Source texts of formatted documents
──────────

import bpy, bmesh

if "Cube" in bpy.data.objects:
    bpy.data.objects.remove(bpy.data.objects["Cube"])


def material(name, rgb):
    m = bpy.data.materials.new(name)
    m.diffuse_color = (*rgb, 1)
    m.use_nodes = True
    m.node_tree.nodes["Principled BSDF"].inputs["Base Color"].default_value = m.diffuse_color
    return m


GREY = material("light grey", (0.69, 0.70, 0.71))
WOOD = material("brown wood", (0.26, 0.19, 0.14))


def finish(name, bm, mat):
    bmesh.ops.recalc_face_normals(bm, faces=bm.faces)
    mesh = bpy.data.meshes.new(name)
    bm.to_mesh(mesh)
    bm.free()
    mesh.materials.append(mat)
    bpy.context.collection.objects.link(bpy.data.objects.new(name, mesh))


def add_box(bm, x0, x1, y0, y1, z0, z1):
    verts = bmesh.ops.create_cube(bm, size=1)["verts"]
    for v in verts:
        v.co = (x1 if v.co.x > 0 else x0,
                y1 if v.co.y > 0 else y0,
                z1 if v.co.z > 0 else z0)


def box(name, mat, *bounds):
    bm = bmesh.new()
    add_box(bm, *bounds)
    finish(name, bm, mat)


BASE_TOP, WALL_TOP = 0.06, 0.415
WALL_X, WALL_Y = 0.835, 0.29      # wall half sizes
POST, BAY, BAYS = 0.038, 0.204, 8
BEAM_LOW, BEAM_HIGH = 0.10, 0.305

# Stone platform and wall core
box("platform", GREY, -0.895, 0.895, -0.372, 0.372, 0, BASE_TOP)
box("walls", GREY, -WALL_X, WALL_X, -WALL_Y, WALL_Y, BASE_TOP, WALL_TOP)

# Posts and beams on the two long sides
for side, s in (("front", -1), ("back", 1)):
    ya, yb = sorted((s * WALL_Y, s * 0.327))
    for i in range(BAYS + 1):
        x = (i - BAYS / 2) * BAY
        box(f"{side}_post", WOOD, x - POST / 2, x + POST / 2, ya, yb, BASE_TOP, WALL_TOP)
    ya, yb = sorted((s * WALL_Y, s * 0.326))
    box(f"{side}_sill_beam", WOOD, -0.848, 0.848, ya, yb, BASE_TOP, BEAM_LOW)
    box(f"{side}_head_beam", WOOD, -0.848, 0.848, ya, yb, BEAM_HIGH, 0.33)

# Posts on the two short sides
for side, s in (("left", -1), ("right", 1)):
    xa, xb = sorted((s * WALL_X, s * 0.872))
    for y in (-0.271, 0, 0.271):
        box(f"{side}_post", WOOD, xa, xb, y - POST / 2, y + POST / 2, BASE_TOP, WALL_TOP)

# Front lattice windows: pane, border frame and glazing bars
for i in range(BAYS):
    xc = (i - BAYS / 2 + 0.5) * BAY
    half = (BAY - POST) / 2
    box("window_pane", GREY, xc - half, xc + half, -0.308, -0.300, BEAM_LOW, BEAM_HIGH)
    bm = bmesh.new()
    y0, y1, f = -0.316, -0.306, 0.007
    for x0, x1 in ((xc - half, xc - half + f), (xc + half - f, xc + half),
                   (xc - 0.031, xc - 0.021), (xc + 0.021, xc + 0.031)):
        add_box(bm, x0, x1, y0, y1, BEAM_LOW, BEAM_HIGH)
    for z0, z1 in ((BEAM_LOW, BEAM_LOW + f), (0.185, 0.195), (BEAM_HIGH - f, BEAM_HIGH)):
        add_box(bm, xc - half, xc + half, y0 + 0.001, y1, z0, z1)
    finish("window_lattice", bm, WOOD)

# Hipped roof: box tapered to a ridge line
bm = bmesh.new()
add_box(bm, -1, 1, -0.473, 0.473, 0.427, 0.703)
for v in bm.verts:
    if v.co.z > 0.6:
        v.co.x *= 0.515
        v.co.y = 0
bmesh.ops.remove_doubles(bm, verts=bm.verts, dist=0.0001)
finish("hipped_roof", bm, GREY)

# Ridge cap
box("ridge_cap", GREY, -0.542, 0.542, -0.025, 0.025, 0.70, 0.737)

──────────

◆ Required action
In your reply, restate every entry exactly.

◆ Solution for this task
import bpy, bmesh

if "Cube" in bpy.data.objects:
    bpy.data.objects.remove(bpy.data.objects["Cube"])


def material(name, rgb):
    m = bpy.data.materials.new(name)
    m.diffuse_color = (*rgb, 1)
    m.use_nodes = True
    m.node_tree.nodes["Principled BSDF"].inputs["Base Color"].default_value = m.diffuse_color
    return m


GREY = material("light grey", (0.69, 0.70, 0.71))
WOOD = material("brown wood", (0.26, 0.19, 0.14))


def finish(name, bm, mat):
    bmesh.ops.recalc_face_normals(bm, faces=bm.faces)
    mesh = bpy.data.meshes.new(name)
    bm.to_mesh(mesh)
    bm.free()
    mesh.materials.append(mat)
    bpy.context.collection.objects.link(bpy.data.objects.new(name, mesh))


def add_box(bm, x0, x1, y0, y1, z0, z1):
    verts = bmesh.ops.create_cube(bm, size=1)["verts"]
    for v in verts:
        v.co = (x1 if v.co.x > 0 else x0,
                y1 if v.co.y > 0 else y0,
                z1 if v.co.z > 0 else z0)


def box(name, mat, *bounds):
    bm = bmesh.new()
    add_box(bm, *bounds)
    finish(name, bm, mat)


BASE_TOP, WALL_TOP = 0.06, 0.415
WALL_X, WALL_Y = 0.835, 0.29      # wall half sizes
POST, BAY, BAYS = 0.038, 0.204, 8
BEAM_LOW, BEAM_HIGH = 0.10, 0.305

# Stone platform and wall core
box("platform", GREY, -0.895, 0.895, -0.372, 0.372, 0, BASE_TOP)
box("walls", GREY, -WALL_X, WALL_X, -WALL_Y, WALL_Y, BASE_TOP, WALL_TOP)

# Posts and beams on the two long sides
for side, s in (("front", -1), ("back", 1)):
    ya, yb = sorted((s * WALL_Y, s * 0.327))
    for i in range(BAYS + 1):
        x = (i - BAYS / 2) * BAY
        box(f"{side}_post", WOOD, x - POST / 2, x + POST / 2, ya, yb, BASE_TOP, WALL_TOP)
    ya, yb = sorted((s * WALL_Y, s * 0.326))
    box(f"{side}_sill_beam", WOOD, -0.848, 0.848, ya, yb, BASE_TOP, BEAM_LOW)
    box(f"{side}_head_beam", WOOD, -0.848, 0.848, ya, yb, BEAM_HIGH, 0.33)

# Posts on the two short sides
for side, s in (("left", -1), ("right", 1)):
    xa, xb = sorted((s * WALL_X, s * 0.872))
    for y in (-0.271, 0, 0.271):
        box(f"{side}_post", WOOD, xa, xb, y - POST / 2, y + POST / 2, BASE_TOP, WALL_TOP)

# Front lattice windows: pane, border frame and glazing bars
for i in range(BAYS):
    xc = (i - BAYS / 2 + 0.5) * BAY
    half = (BAY - POST) / 2
    box("window_pane", GREY, xc - half, xc + half, -0.308, -0.300, BEAM_LOW, BEAM_HIGH)
    bm = bmesh.new()
    y0, y1, f = -0.316, -0.306, 0.007
    for x0, x1 in ((xc - half, xc - half + f), (xc + half - f, xc + half),
                   (xc - 0.031, xc - 0.021), (xc + 0.021, xc + 0.031)):
        add_box(bm, x0, x1, y0, y1, BEAM_LOW, BEAM_HIGH)
    for z0, z1 in ((BEAM_LOW, BEAM_LOW + f), (0.185, 0.195), (BEAM_HIGH - f, BEAM_HIGH)):
        add_box(bm, xc - half, xc + half, y0 + 0.001, y1, z0, z1)
    finish("window_lattice", bm, WOOD)

# Hipped roof: box tapered to a ridge line
bm = bmesh.new()
add_box(bm, -1, 1, -0.473, 0.473, 0.427, 0.703)
for v in bm.verts:
    if v.co.z > 0.6:
        v.co.x *= 0.515
        v.co.y = 0
bmesh.ops.remove_doubles(bm, verts=bm.verts, dist=0.0001)
finish("hipped_roof", bm, GREY)

# Ridge cap
box("ridge_cap", GREY, -0.542, 0.542, -0.025, 0.025, 0.70, 0.737)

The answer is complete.